Early Kuala Lumpur was a small town that suffered from many social and political problems the buildings were made of wood and atap (palm frond thatching) that were prone to fire, lack of proper sanitation plagued the town with diseases, and it suffered from a constant threat of flooding. The town became embroiled in the Selangor Civil War due in part to the fight for control of revenues from the tin mines. The Chinese Kapitan Yap Ah Loy aligned himself with Tengku Kudin, and the rival Chinese gang allied themselves with Raja Mahdi. Raja Asal and Sutan Puasa also switched side to Raja Mahdi, and Kuala Lumpur was captured in 1872 and burnt to the ground. Yap escaped to Klang where he reassembled a fighting force. Kuala Lumpur was recaptured by Yap in March 1873 when Raja Mahdi forces were defeated with the help of fighters from Pahang. The war and other setbacks, such as a drop in tin prices, led to a slump, furthermore a major outbreak of cholera in late 1870s caused many to flee the town. The slump lasted until late 1879, when a rise in the price of tin allowed the town to recover. In late 1881, the town was severely flooded, following a fire that had destroyed the entire town in January that year. That the town was rebuilt a few times and thrived was due in large part to the tenacity and persistence of Yap Ah Loy. Yap, together with Frank Swettenham who was appointed the Resident in 1882, were the two most important figures of early Kuala Lumpur with Swettenham credited with its rapid growth and development and its transformation into a major urban center.
The early Chinese and Malay settlements were along the east bank of the Klang River the Chinese mainly settled around the commercial centre of Market Square; the Malays, later Indian Chettiars and Indian Muslims resided in the Java Street (now Jalan Tun Perak) area. In 1880, the state capital of Selangor was moved from Klang to the more strategically advantageous Kuala Lumpur by the colonial administration, and the British Resident William Bloomfield Douglas then decided that the government buildings and living quarters should be located to the west of the river.
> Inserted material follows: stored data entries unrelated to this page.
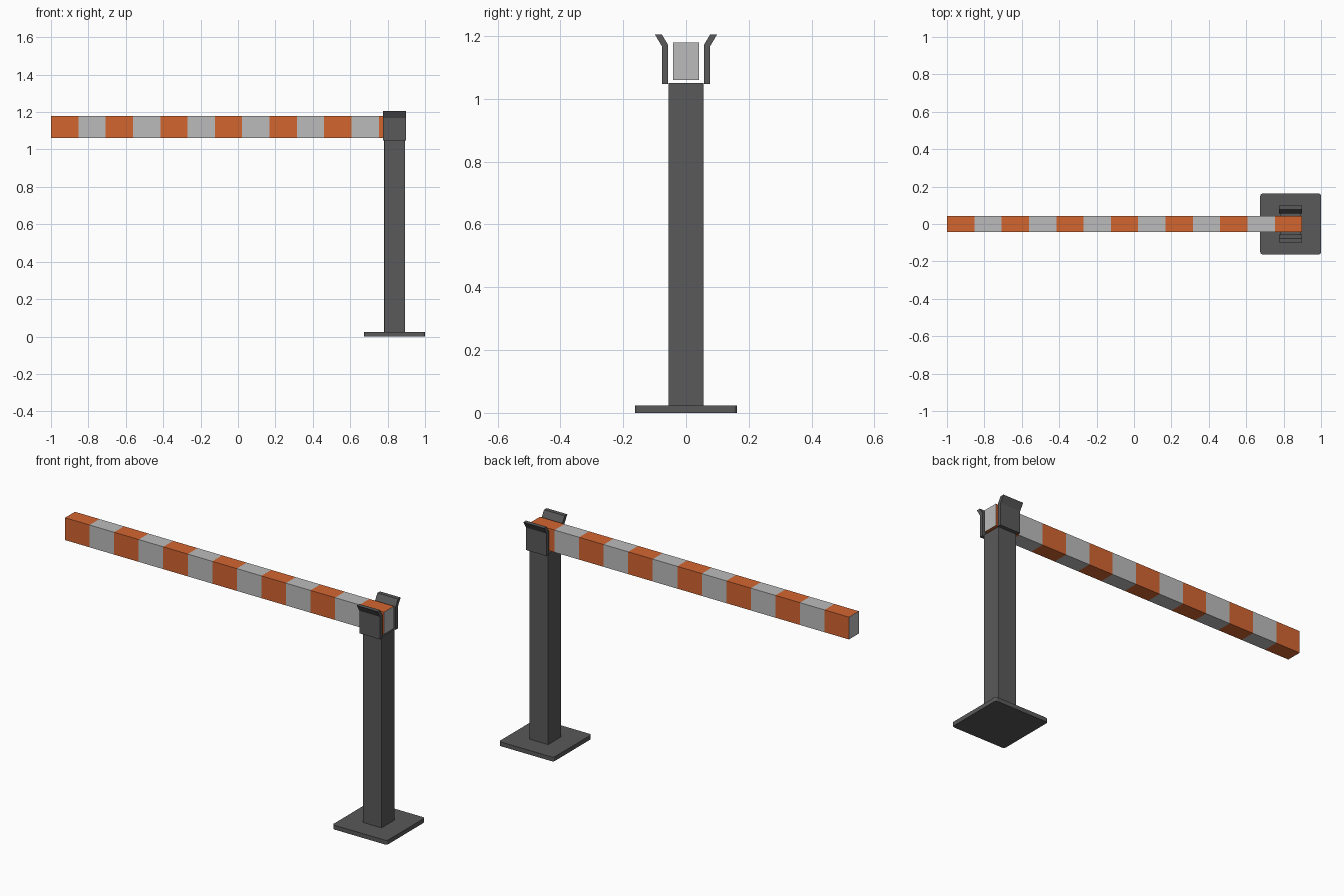
import bpy, bmesh
from mathutils import Vector

if "Cube" in bpy.data.objects:
    bpy.data.objects.remove(bpy.data.objects["Cube"])


def material(name, rgb):
    m = bpy.data.materials.new(name)
    m.diffuse_color = (*rgb, 1)
    m.use_nodes = True
    m.node_tree.nodes["Principled BSDF"].inputs["Base Color"].default_value = m.diffuse_color
    return m


ORANGE = material("orange", (0.65, 0.13, 0.03))
LIGHT = material("light_grey", (0.5, 0.5, 0.5))
DARK = material("dark_grey", (0.1, 0.1, 0.1))


def add_object(name, bm, *mats):
    bmesh.ops.recalc_face_normals(bm, faces=bm.faces)
    mesh = bpy.data.meshes.new(name)
    bm.to_mesh(mesh)
    bm.free()
    for m in mats:
        mesh.materials.append(m)
    obj = bpy.data.objects.new(name, mesh)
    bpy.context.collection.objects.link(obj)
    return obj


def extrude_profile(name, points, offset, mat):
    bm = bmesh.new()
    face = bm.faces.new([bm.verts.new(p) for p in points])
    ext = bmesh.ops.extrude_face_region(bm, geom=[face], use_keep_orig=True)
    verts = [g for g in ext["geom"] if isinstance(g, bmesh.types.BMVert)]
    bmesh.ops.translate(bm, verts=verts, vec=Vector(offset))
    return add_object(name, bm, mat)


def column(name, half, z0, z1, radius, segments):
    # square column with rounded upright edges
    x, h = POST_X, half
    pts = [(x - h, -h, z0), (x + h, -h, z0), (x + h, h, z0), (x - h, h, z0)]
    obj = extrude_profile(name, pts, (0, 0, z1 - z0), DARK)
    bm = bmesh.new()
    bm.from_mesh(obj.data)
    upright = [e for e in bm.edges
               if abs(e.verts[0].co.z - e.verts[1].co.z) > 1e-4]
    bmesh.ops.bevel(bm, geom=upright, offset=radius, segments=segments,
                    profile=0.5, affect='EDGES')
    bm.to_mesh(obj.data)
    bm.free()
    return obj


POST_X = 0.8375

# Base plate and post
column("base_plate", 0.1625, 0, 0.023, 0.012, 3)
column("post", 0.056, 0.023, 1.05, 0.003, 2)

# Cradle cheeks: upright plates with flared lips, one on each side
cheek = [(0.057, 1.047), (0.057, 1.172), (0.077, 1.205),
         (0.099, 1.205), (0.077, 1.168), (0.077, 1.047)]
for side, label in ((-1, "front"), (1, "back")):
    extrude_profile(label + "_cradle_cheek",
                    [(POST_X - 0.0615, side * y, z) for y, z in cheek],
                    (0.123, 0, 0), DARK)

# Striped boom: cross-section rings joined by bands of alternating colour
STRIPES, X0, X1 = 13, -1.0, 0.899
bm = bmesh.new()
section = [(-0.042, 1.06), (0.042, 1.06), (0.042, 1.18), (-0.042, 1.18)]
rings = [[bm.verts.new((X0 + (X1 - X0) * i / STRIPES, y, z)) for y, z in section]
         for i in range(STRIPES + 1)]
for i, (a, b) in enumerate(zip(rings, rings[1:])):
    for k in range(4):
        n = (k + 1) % 4
        bm.faces.new((a[k], a[n], b[n], b[k])).material_index = i % 2
# Light end caps
for ring in (rings[0], rings[-1]):
    bm.faces.new(ring).material_index = 1
add_object("striped_boom", bm, ORANGE, LIGHT)
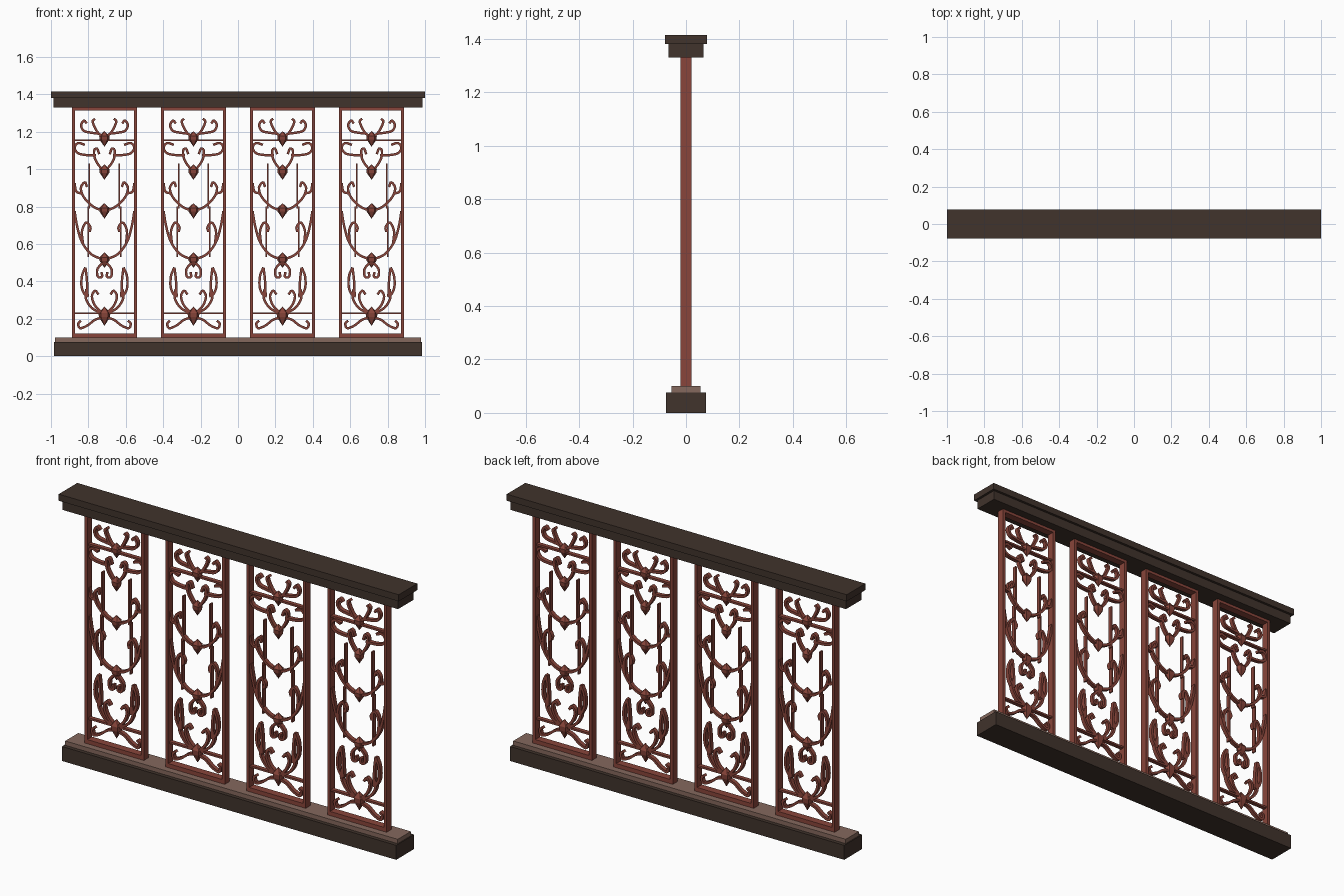
import bpy, bmesh
from mathutils import Vector, Matrix

if "Cube" in bpy.data.objects:
    bpy.data.objects.remove(bpy.data.objects["Cube"], do_unlink=True)


def material(name, rgb):
    m = bpy.data.materials.new(name)
    m.use_nodes = True
    m.diffuse_color = (*rgb, 1)
    m.node_tree.nodes["Principled BSDF"].inputs["Base Color"].default_value = (*rgb, 1)
    return m


dark = material("dark wood", (0.052, 0.033, 0.025))
red = material("red wood", (0.25, 0.06, 0.043))
tan = material("pale brown", (0.235, 0.14, 0.11))


def add_box(bm, x0, x1, depth, z0, z1):
    size = Matrix.Diagonal((x1 - x0, depth, z1 - z0, 1))
    bmesh.ops.create_cube(bm, size=1, matrix=Matrix.Translation(((x0 + x1) / 2, 0, (z0 + z1) / 2)) @ size)


def finish(bm, name, mat):
    bmesh.ops.recalc_face_normals(bm, faces=bm.faces)
    mesh = bpy.data.meshes.new(name)
    bm.to_mesh(mesh)
    bm.free()
    mesh.materials.append(mat)
    return mesh


def place(mesh, name, x=0):
    ob = bpy.data.objects.new(name, mesh)
    ob.location.x = x
    bpy.context.collection.objects.link(ob)


def rail(name, half, depth, z0, z1, mat):
    bm = bmesh.new()
    add_box(bm, -half, half, depth, z0, z1)
    place(finish(bm, name, mat), name)


def smooth_path(points, steps=5):
    """Catmull-Rom curve through the points."""
    p = [Vector(q) for q in points]
    p = [2 * p[0] - p[1]] + p + [2 * p[-1] - p[-2]]
    out = []
    for a, b, c, d in zip(p, p[1:], p[2:], p[3:]):
        for i in range(steps):
            t = i / steps
            out.append((2 * b + (c - a) * t + (2 * a - 5 * b + 4 * c - d) * t**2
                        + (3 * b - a - 3 * c + d) * t**3) / 2)
    return out + [p[-2]]


def ribbon(bm, points, side, width=0.013, depth=0.022):
    """Sweep a flat-sided bar along a path in the panel plane."""
    path = smooth_path([(x * side / 100, z / 100) for x, z in points])
    rings = []
    for i, c in enumerate(path):
        d = (path[min(i + 1, len(path) - 1)] - path[max(i - 1, 0)]).normalized()
        n = Vector((-d.y, d.x)) * width / 2
        rings.append([bm.verts.new((c.x + n.x * s, y * depth / 2, c.y + n.y * s))
                      for s, y in ((1, -1), (1, 1), (-1, 1), (-1, -1))])
    for a, b in zip(rings, rings[1:]):
        for k in range(4):
            j = (k + 1) % 4
            bm.faces.new((a[k], a[j], b[j], b[k]))
    bm.faces.new(rings[0])
    bm.faces.new(rings[-1])


def gem(bm, z, half_w, half_h):
    """Faceted bud: a spindle with a wide upper belly."""
    rings = []
    for h, r in ((0.35, 1), (-0.1, 0.92)):
        rings.append([bm.verts.new((x * r * half_w, y * r * 0.019, z + h * half_h))
                      for x, y in ((1, 0), (.6, 1), (-.6, 1), (-1, 0), (-.6, -1), (.6, -1))])
    top, low = bm.verts.new((0, 0, z + half_h)), bm.verts.new((0, 0, z - half_h))
    for k in range(6):
        j = (k + 1) % 6
        bm.faces.new((rings[0][k], rings[0][j], top))
        bm.faces.new((rings[0][k], rings[0][j], rings[1][j], rings[1][k]))
        bm.faces.new((rings[1][k], rings[1][j], low))


# Scroll paths for one half of a panel, in hundredths
SCROLLS = [
    # crown
    [(0, 117), (3, 119), (5, 122), (6.3, 125.5), (5, 127)],
    [(3, 119), (7, 119.5), (11, 120.5), (12.5, 123.5), (11, 126), (9.5, 124.5)],
    # shoulder
    [(0, 99), (3, 102), (5.2, 106), (5.5, 110), (4, 111), (2.8, 108)],
    [(4.5, 107.5), (9, 107.5), (14, 108.5), (16, 111.5), (14, 114), (10.5, 113)],
    # middle garland
    [(0, 77.5), (6, 80), (11, 85), (12.6, 90), (10.5, 93), (9.3, 90.5)],
    [(11.5, 87), (15, 88), (16, 92.5)],
    # large garland
    [(0, 51.5), (7, 54.5), (12, 61), (14.5, 69), (16, 77.5)],
    [(11.5, 60), (12, 67), (9.8, 71.5), (7.5, 69), (8, 66.5)],
    # pendant curls
    [(1, 50), (3.8, 46.5), (3.5, 42.5), (1.3, 42.5), (1.6, 45)],
    # side leaf
    [(10.2, 47.5), (12, 43), (12.2, 37), (10.5, 33), (8.5, 32)],
    [(10.2, 47.5), (9.4, 41), (9, 32)],
    # base
    [(1, 23), (5, 27), (6.7, 32), (5, 35), (3.2, 33)],
    [(2, 23), (7, 26), (10, 31), (9.6, 36)],
    [(0, 21), (5, 19.5), (9, 16.5), (13, 15), (14, 17.5), (12.5, 19)],
]

# Top and bottom rails
rail("cap", 1.0, 0.156, 1.38, 1.415, dark)
rail("cap_underside", 0.987, 0.13, 1.33, 1.38, dark)
rail("base", 0.983, 0.15, 0, 0.077, dark)
rail("base_ledge", 0.978, 0.11, 0.077, 0.1, tan)

# Panel frame
bm = bmesh.new()
for s in (-1, 1):
    add_box(bm, s * 0.1665 - 0.008, s * 0.1665 + 0.008, 0.04, 0.1, 1.33)
add_box(bm, -0.16, 0.16, 0.04, 0.1, 0.122)
add_box(bm, -0.16, 0.16, 0.04, 1.315, 1.33)
frame = finish(bm, "panel_frame", red)

# Panel tracery
bm = bmesh.new()
for z in (1.155, 0.23):
    add_box(bm, -0.16, 0.16, 0.022, z - 0.005, z + 0.005)
for s in (-1, 1):
    add_box(bm, s * 0.08 - 0.004, s * 0.08 + 0.004, 0.022, 0.79, 1.03)
    add_box(bm, s * 0.086 - 0.004, s * 0.086 + 0.004, 0.022, 0.53, 0.8)
    for path in SCROLLS:
        ribbon(bm, path, s)
for z in (1.162, 0.985, 0.777, 0.514):
    gem(bm, z, 0.028, 0.042)
gem(bm, 0.214, 0.032, 0.052)
tracery = finish(bm, "panel_tracery", red)

# Four matching panels
for i in range(4):
    x = (i - 1.5) * 0.476
    place(frame, f"panel_frame_{i + 1}", x)
    place(tracery, f"panel_tracery_{i + 1}", x)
Government offices and a new police headquarters was built on Bukit Aman, and the Padang was created initially for police training. The Padang, now known as Merdeka Square, would later become the centre of the British administrative offices when the colonial government offices were moved to the Sultan Abdul Samad Building in 1897.
Frank Swettenham, on becoming the British Resident, began improving the town by cleaning up the streets. He also stipulated in 1884 that buildings should be constructed of brick and tile so that they would be less flammable, and that the town be rebuilt with wider streets to reduce fire risk. Kapitan Yap Ah Loy bought a sprawling piece of real estate to set up a brick industry for the rebuilding of Kuala Lumpur; this place is the eponymous Brickfields. Destroyed atap buildings were replaced with brick and tiled ones, and many of the new brick buildings are characterised by the "five foot ways" as well as Chinese carpentry work. This resulted in a distinct eclectic shop house architecture typical to this region. Kapitan Yap Ah Loy expanded road access in the city significantly, linking up tin mines with the city; these roads include the main arterial routes of the present Ampang Road, Pudu Road and Petaling Street. As Chinese Kapitan, he was vested with wide powers on a par with Malay community leaders. Law reforms were implemented and new legal measures introduced to the assembly. Yap also presided over a small claims court. With a police force of six, he was able to uphold the rule of law, constructing a prison that could accommodate 60 prisoners at any time. Kapitan Yap Ah Loy also built Kuala Lumpur's first school and a major tapioca mill in Petaling Street of which the Selangor's Sultan Abdul Samad held an interest.
A railway line between Kuala Lumpur and Klang, initiated by Swettenham and completed in 1886, increased accessibility which resulted in the rapid growth of the town. The population grew from 4,500 in 1884 to 20,000 in 1890. As development intensified in the 1880s, it also put pressure on sanitation, waste disposal and other health issues. A Sanitary Board was created on 14 May 1890 which was responsible for sanitation, upkeep of roads, lighting of street and other functions. This would eventually become the Kuala Lumpur Municipal Council. In 1896, Kuala Lumpur was chosen as the capital of the newly formed Federated Malay States.